Fair enough, no problems, adios to you then...
One more thing that I found helpful: There's a guy on the Starting Strength Forum named Jordan Feigenbaum. He's really a lot smarter about nutrition than most meathead types including Rippetoe himself. And he's a lot smarter about women and weight lifting than most people are, including the knuckleheads arguing stupid stuff here. I think he really understands that the same stuff that works for men doesn't work the same way for women.
Anyway, this is his forum.
And he did a reddit AMA recently that was pretty interesting.
[url=http://www.reddit.com/r/Fitness/comments/1dtex5/jordan_feigenbaum_ama_on_starting_strength/]Jordan Feigenbaum: AMA on Starting Strength, Nutrition, Etc. : Fitness[/url]
If you scroll way down he has some useful stuff about how women's bodies work a little differently. Here's the quote:

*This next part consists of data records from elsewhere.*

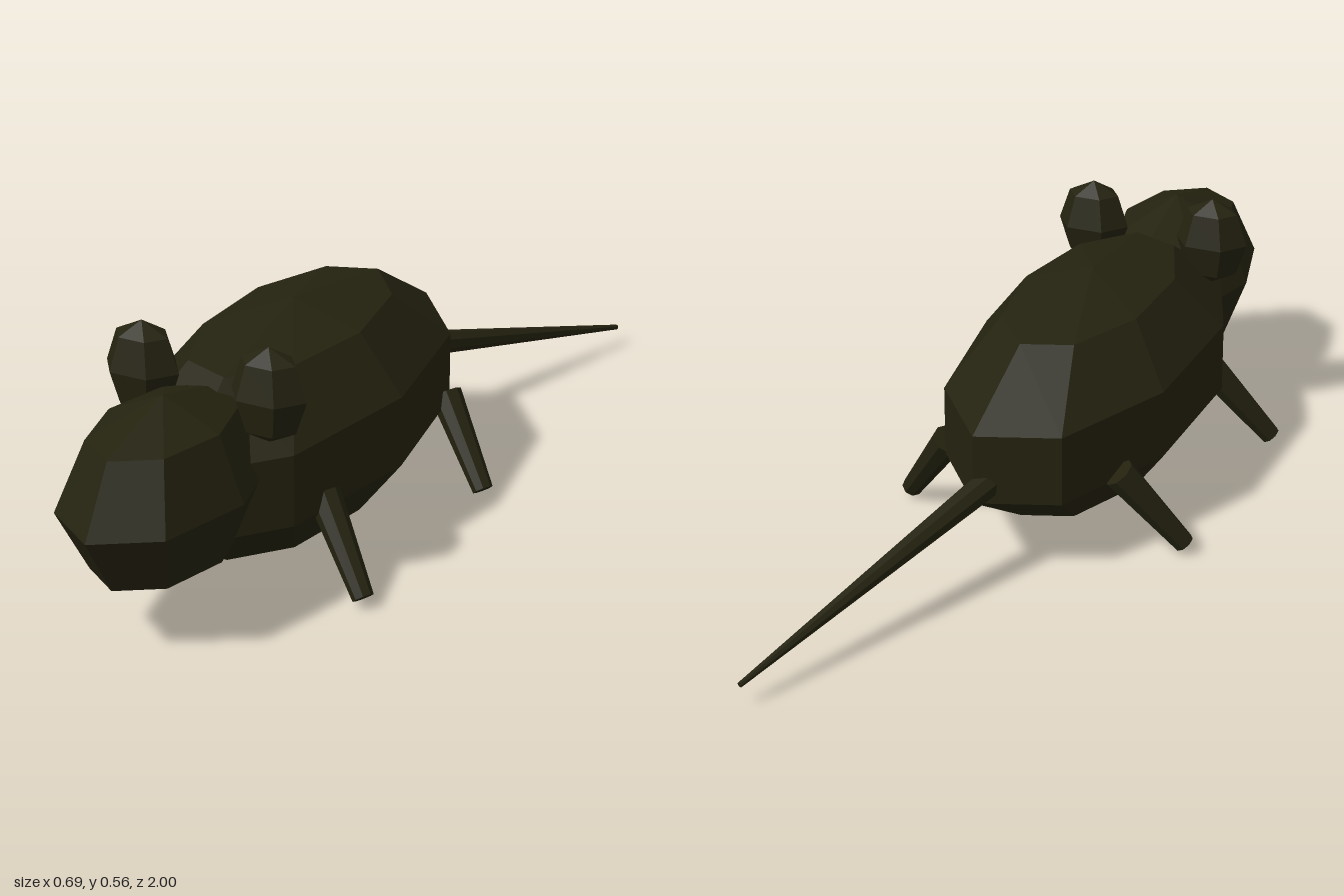
import * as THREE from 'three';

const fur = new THREE.MeshStandardMaterial({ color: 0x24220f, flatShading: true });
fur.name = 'darkFur';

// Coarse ellipsoid with poles on the y axis
function blob(name, [x, y, z], [rx, ry, rz], sides, rings, turn = 0) {
  const geo = new THREE.SphereGeometry(1, sides, rings);
  geo.rotateY(turn);
  geo.scale(rx, ry, rz);
  const mesh = new THREE.Mesh(geo, fur);
  mesh.name = name;
  mesh.position.set(x, y, z);
  return mesh;
}

// Tapered limb running from one point to another
function limb(name, from, to, r0, r1, sides) {
  const a = new THREE.Vector3(...from), b = new THREE.Vector3(...to);
  const dir = b.clone().sub(a);
  const mesh = new THREE.Mesh(new THREE.CylinderGeometry(r1, r0, dir.length(), sides), fur);
  mesh.name = name;
  mesh.position.copy(a).add(b).multiplyScalar(0.5);
  mesh.quaternion.setFromUnitVectors(new THREE.Vector3(0, 1, 0), dir.normalize());
  return mesh;
}

export function createModel() {
  const rat = new THREE.Group();
  rat.name = 'rat';

  // Nine-sided body, with a corner on the left flank
  rat.add(blob('body', [0, 0.256, 0.19], [0.273, 0.255, 0.577], 9, 5, Math.PI));
  rat.add(blob('head', [0, 0.295, 0.71], [0.18, 0.197, 0.29], 8, 4));

  for (const [side, s] of [['left', 1], ['right', -1]]) {
    rat.add(blob(side + 'Ear', [s * 0.147, 0.46, 0.55], [0.086, 0.103, 0.066], 6, 4));

    // Legs splay outwards and forwards
    for (const [end, z] of [['Front', 0], ['Back', -0.563]]) {
      rat.add(limb(side + end + 'Leg', [s * 0.2, 0.2, 0.422 + z], [s * 0.328, 0.022, 0.49 + z], 0.036, 0.023, 8));
    }
  }

  // Straight tail, swung to the left and drooping
  rat.add(limb('tail', [0.018, 0.219, -0.3], [0.251, 0.05, -0.998], 0.032, 0.006, 8));

  return rat;
}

[QUOTE]I'd keep doing the negatives, you'll get one very soon. Then do singles at the end of the workouts. Eventually you'll be busting out multiple reps. Females, due to both the acute and chronic effects of decreased testosterone as compared to men, do not get as robust a response from a set of 5 reps. Moreover, they cannot recruit the motor units in the same fashion a man can to perform a true 1 rep max. This allows women to do sets of 3 or 5 much closer to their "1 rep max" than a man can, because women cannot produce a true 1RM. Because woman can do this, they tend to respond better to higher intensity training, i.e. heavier weights (sets of 3's) with approximately the same volume as men (15 total reps) OR more volume (8 sets of 3 reps) at the same intensity they'd do for 3 sets of 5 reps. Inn talking to multiple other coaches, we've all had the same experience, i.e. women need more "something" to progress. Usually this results in training with heavier weights and lower reps, vs. just turning you into a volume junkie since your sex's CNS tends to respond better to increased loading vs. just increasing the volume.[/QUOTE]

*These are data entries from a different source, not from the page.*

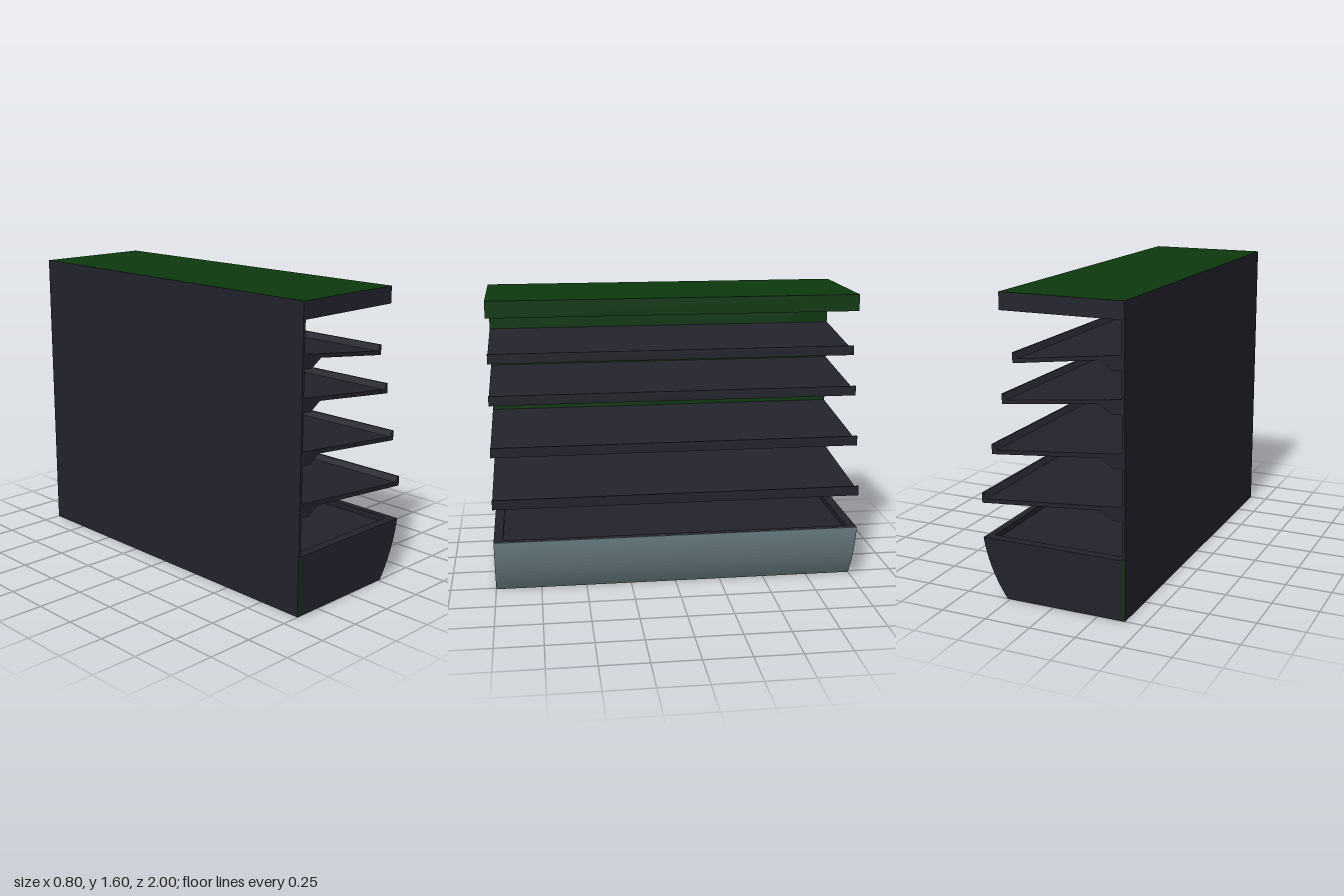
import * as THREE from 'three';

const material = (name, color) => {
  const m = new THREE.MeshStandardMaterial({ color });
  m.name = name;
  return m;
};

export function createModel() {
  const group = new THREE.Group();
  const dark = material('dark grey', 0x22222c);
  const green = material('deep green', 0x0d380f);
  const steel = material('blue grey', 0x72868c);

  const add = (name, geometry, mat) => {
    const mesh = new THREE.Mesh(geometry, mat);
    mesh.name = name;
    group.add(mesh);
  };
  // Side profile (x, y) swept along z
  const sweep = (name, points, z0, z1, mat) => {
    const shape = new THREE.Shape(points.map(([x, y]) => new THREE.Vector2(x, y)));
    const geometry = new THREE.ExtrudeGeometry(shape, { depth: z1 - z0, bevelEnabled: false });
    add(name, geometry.translate(0, 0, z0), mat);
  };
  // Full-length box; mats in order +x, -x, +y, -y, +z, -z
  const slab = (name, x0, x1, y0, y1, mats) => {
    const geometry = new THREE.BoxGeometry(x1 - x0, y1 - y0, 2);
    add(name, geometry.translate((x0 + x1) / 2, (y0 + y1) / 2, 0), mats);
  };

  // Back panel: green inside, dark outside
  slab('backPanelLower', -0.4, -0.385, 0, 0.32, [green, dark, green, dark, green, green]);
  slab('backPanelUpper', -0.4, -0.385, 0.32, 1.51, [green, dark, green, dark, dark, dark]);

  // Canopy with dark ends
  slab('canopy', -0.4, 0.265, 1.51, 1.6, [green, dark, green, green, dark, dark]);

  // Base: curved front, shallow tray between two end walls
  const skin = 0.004;
  const curve = new THREE.QuadraticBezierCurve(
    new THREE.Vector2(0.265, 0), new THREE.Vector2(0.37, 0.145), new THREE.Vector2(0.398, 0.32));
  const front = curve.getPoints(12).map((p) => [p.x, p.y]);
  const inner = front.map(([x, y]) => [x - skin, y]);
  const back = -0.385;
  const wall = 0.05;
  const solid = [[back, 0], ...inner, [back, 0.32]];
  const tray = [[back, 0], ...inner, [0.36, 0.32], [0.36, 0.29], [-0.35, 0.29], [-0.35, 0.32], [back, 0.32]];
  sweep('baseBody', tray, -1 + wall, 1 - wall, dark);
  sweep('baseEndLeft', solid, 1 - wall, 1, dark);
  sweep('baseEndRight', solid, -1, -1 + wall, dark);
  sweep('baseFrontPanel', [...front, ...inner.slice().reverse()], -1, 1, [dark, steel]);

  // Sloping shelves, each with a bracket at the back and a lip in front
  const shelves = [[0.597, 0.398], [0.865, 0.331], [1.132, 0.264], [1.345, 0.198]];
  shelves.forEach(([top, tip], i) => {
    sweep('shelf' + (i + 1), [
      [back, top], [back, top - 0.073], [-0.335, top - 0.077], [-0.268, top - 0.034],
      [tip - 0.035, top - 0.087], [tip, top - 0.09], [tip, top - 0.037],
      [tip - 0.008, top - 0.037], [tip - 0.03, top - 0.066],
    ], -1, 1, dark);
  });

  return group;
}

I have found this to be true for me as well. I need more "something" to progress. It's not always clear what it is. More volume? Yeah, I think so because I have never felt like the strength "sticks" without more volume. Sets of 3? Yeah, that worked for a while but so has lots of volume at lower weights. I can do sets of 5 or 10 on what I could only do on sets of 3 before, but hell if I can automatically lift heavier even if I can do more reps. So maybe I need both more weight and more volume. More "something". I'm always looking for it.
Thanks I'll check out those links ASAP. It really is hard to find info in lifting and nutrition for women, or so I've found.